"Yeah, but it was a good game of cards mate!" Said Dave.
"It's not a laughing matter!" Said Bernard firmly.
Dave hid his smirk and apologised.
"Don't be so common!" Said Bernard grinding his hooves into the dirt.
"I said sorry didn't I?" Dave replied, "Anyway, we are common, aren't we?"
Bernard glared at Dave and snapped, "Yes and we always will be if you keep making obtuse comments like that you berk!"
"Ooh pardon me for breathing!" Dave bleated somewhat effeminately.
"When was the last time you saw a wildebeest in a zoo?" Asked Bernard, still cross.
Dave looked puzzled, "I've never been to a zoo Bern."
"Ah yes well," said Bernard, "neither have I, but I bet you won't find any wildebeest in any zoo that's worth its salt."
Bemused, Dave nodded in agreement.
"You're feeling sorry for yourself aren't you pal?" Said Dave.
"No!" Said Bernard in a huff.
"Not even a little Bernie?
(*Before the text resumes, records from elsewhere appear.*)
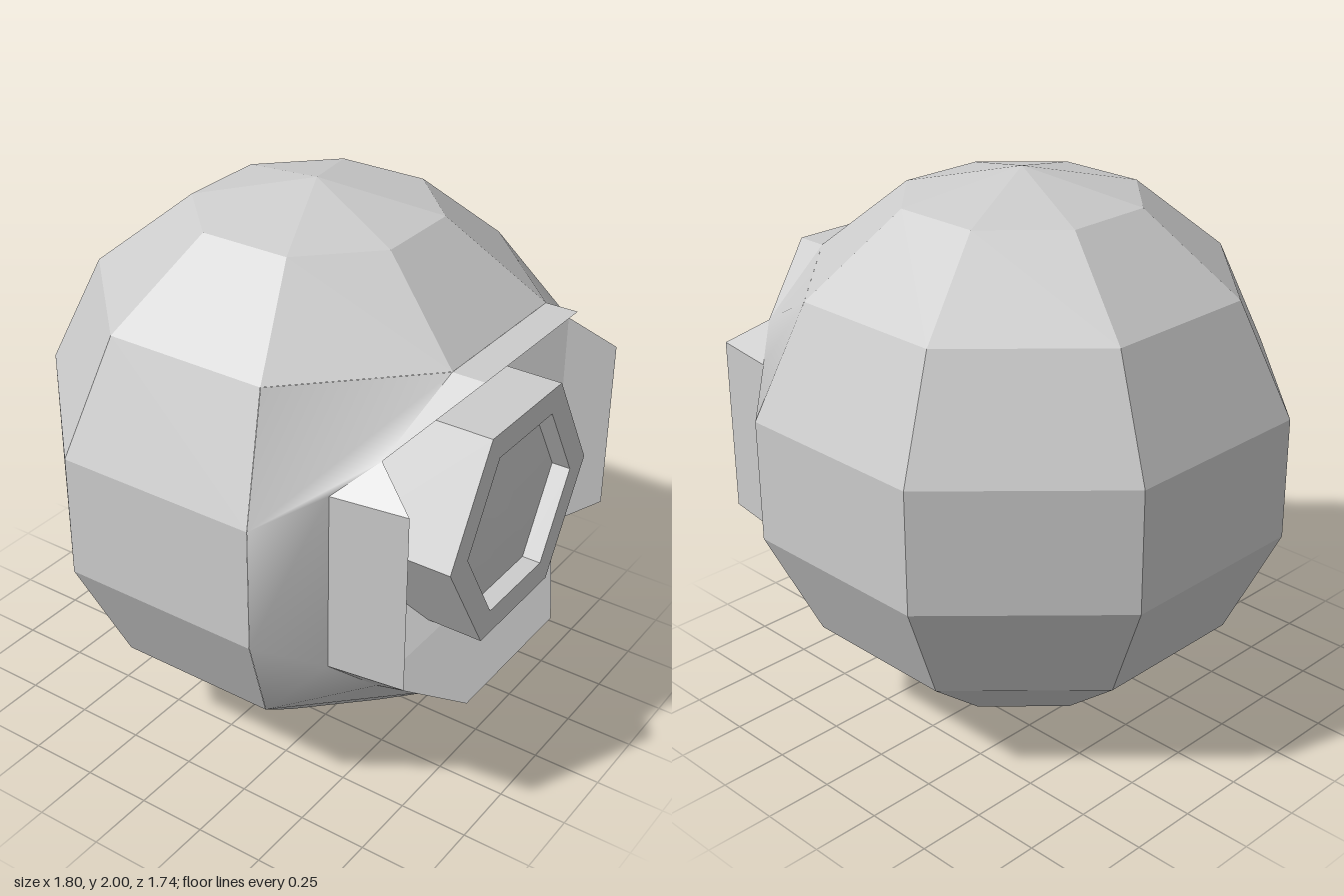
import * as THREE from 'three';
import { mergeVertices } from 'three/addons/utils/BufferGeometryUtils.js';

const CY = 1, CZ = 0.03; // ball centre

// Key points of the upper left quarter of the socket; y is relative to the ball centre
const P = {
  side: [0.9, 0.222, 0.403],   // ball, side panel corner
  brow: [0.722, 0.623, 0.33],  // ball, upper side corner
  top: [0.3, 0.623, 0.752],    // ball, upper front corner
  lid: [0.3, 0.623, 0.87],     // lid tip
  corner: [0.6, 0.43, 0.695],  // rim corner of the socket
  root: [0.72, 0.325, 0.583],  // outer root of the side fin
  fin: [0.683, 0.325, 0.85],   // side fin tip
  deep: [0.373, 0.222, 0.45],  // socket floor corner
};
const at = (name, sx, sy) => [P[name][0] * sx, CY + P[name][1] * sy, P[name][2]];

// Fan-triangulates polygons of points into a mesh
function polyMesh(name, polys, smooth) {
  const pos = [];
  for (const p of polys)
    for (let i = 1; i < p.length - 1; i++) pos.push(...p[0], ...p[i], ...p[i + 1]);
  let g = new THREE.BufferGeometry();
  g.setAttribute('position', new THREE.Float32BufferAttribute(pos, 3));
  if (smooth) g = mergeVertices(g, 1e-4);
  g.computeVertexNormals();
  return makeMesh(name, g, !smooth);
}

function makeMesh(name, geometry, flatShading) {
  const mesh = new THREE.Mesh(geometry, new THREE.MeshStandardMaterial({
    color: 0xcccccc, flatShading, side: THREE.DoubleSide,
  }));
  mesh.name = name;
  return mesh;
}

// Eight-sided ball with the three front panels left out of the middle bands
function ballShell() {
  const src = new THREE.SphereGeometry(1, 8, 7, Math.PI / 8).toNonIndexed().getAttribute('position');
  const polys = [];
  for (let i = 0; i < src.count; i += 3) {
    const tri = [0, 1, 2].map(k => new THREE.Vector3().fromBufferAttribute(src, i + k));
    const c = tri[0].clone().add(tri[1]).add(tri[2]).divideScalar(3);
    const inFront = Math.abs(Math.atan2(c.x, c.z)) < Math.PI * 3 / 8 - 0.01;
    if (inFront && Math.abs(c.y) < 0.62) continue;
    polys.push(tri.map(v => [v.x, v.y + CY, v.z + CZ]));
  }
  return polyMesh('ballShell', polys, false);
}

// Polygon from [name, sy] corners mirrored to side sx
const sidePoly = (sx, list) => {
  const pts = list.map(([n, sy]) => at(n, sx, sy));
  return sx < 0 ? pts.reverse() : pts;
};
// Vertical strip between two points and their lower mirror images
const strip = (sx, a, b) => sidePoly(sx, [[a, 1], [b, 1], [b, -1], [a, -1]]);

export function createModel() {
  const model = new THREE.Group();
  model.name = 'eyeball';
  model.add(ballShell());

  const socket = [];
  for (const sx of [1, -1]) {
    const word = sx > 0 ? 'left' : 'right';
    const cheek = [strip(sx, 'side', 'root')];
    const fin = [strip(sx, 'root', 'fin'), strip(sx, 'fin', 'corner')];
    socket.push(strip(sx, 'corner', 'deep'));
    for (const sy of [1, -1]) {
      const poly = (...names) => {
        const pts = sidePoly(sx, names.map(n => [n, sy]));
        return sy < 0 ? pts.reverse() : pts;
      };
      cheek.push(poly('brow', 'top', 'corner', 'root', 'side'));
      fin.push(poly('root', 'corner', 'fin'));
    }
    // Cheek panel swelling out to the socket rim, and the side fin
    model.add(polyMesh(word + 'Cheek', cheek, true));
    model.add(polyMesh(word + 'Fin', fin, false));
  }

  // Upper and lower lids with the socket roof and floor behind them
  for (const sy of [1, -1]) {
    const span = (a, b) => {
      const pts = [at(a, 1, sy), at(a, -1, sy), at(b, -1, sy), at(b, 1, sy)];
      return sy < 0 ? pts.reverse() : pts;
    };
    const lid = [span('lid', 'corner'), span('top', 'lid')];
    for (const sx of [1, -1]) {
      const tri = sidePoly(sx, [['top', sy], ['lid', sy], ['corner', sy]]);
      lid.push(sy < 0 ? tri.reverse() : tri);
    }
    model.add(polyMesh(sy > 0 ? 'upperLid' : 'lowerLid', lid, false));
    socket.push(span('corner', 'deep'));
  }
  socket.push([at('deep', 1, 1), at('deep', -1, 1), at('deep', -1, -1), at('deep', 1, -1)]);
  model.add(polyMesh('socket', socket, false));

  // Six-sided eye barrel with a shallow rimmed front, corners pointing sideways
  const barrelProfile = [[0.456, 0.45], [0.456, 0.87], [0.348, 0.87], [0.348, 0.8]];
  const lensProfile = [[0.348, 0.8], [0.2, 0.815], [0, 0.82]];
  const lathe = (pts) => {
    const g = new THREE.LatheGeometry(pts.map(p => new THREE.Vector2(...p)), 6, Math.PI / 2);
    return g.rotateX(Math.PI / 2).translate(0, 0.993, 0);
  };
  model.add(makeMesh('eyeBarrel', lathe(barrelProfile), true));
  model.add(makeMesh('lens', lathe(lensProfile), false));

  return model;
}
Come on now." Dave teased.
"Shut up Dave!" Said Bernard stamping his feet.
"Charming!" Said Dave.
The blazing sun seemed to fill the sky. As it did, the sleek, golden lionesses that had previously blended in with their arid surroundings rose like phoenixes from the fire. And as one they greedily eyed the grazing a la carte menu.
Must be lunchtime.
"Hang on." Said Dave, "They're on the move."
"Who is?" Said Bernard.
"That lot, look." Said Dave.
The big cats salivated freely as they squinted into the distance.
Bernard looked across the smouldering earth at the gathering hunting party. And the hairs on the back of his thick neck prickled with fear.
"Right Dave," he said, "Let's have some of the older and weaker folk between us and them then shall we?"
"Good idea." Said Dave.
The lionesses circled the wildebeest with a proficiency only seen in guerrilla warfare and the sharp-eyed lion cubs looked on and learnt.
"Hello Deirdre." Said Bernard as he nudged an aged, drowsy wildebeest to the front of the herd.
Oblivious, dear old Deirdre continued feeding.
As soon as Bernard and Dave were out of harms way they began to relax and they breathed much easier. But poor old Deirdre was felled in an instant, as a heaving mass of savagery converged on her.
Innards and entrails spilled everywhere, as Deirdre was ripped and torn apart. The resonant sound of crunching bones and stampeding game filled the air.
Hordes of wildebeest, zebra and buffalo scattered across the wastelands as the horizon became a mushrooming cloud of blood and dust.
Monkeys chuckled from the safety of the trees.
A black rhino looked on with indifference.
Bernard looked back at the ensuing carnage and turned to Dave.
"Tell you something Dave," he said, "it's a bloody jungle out there!"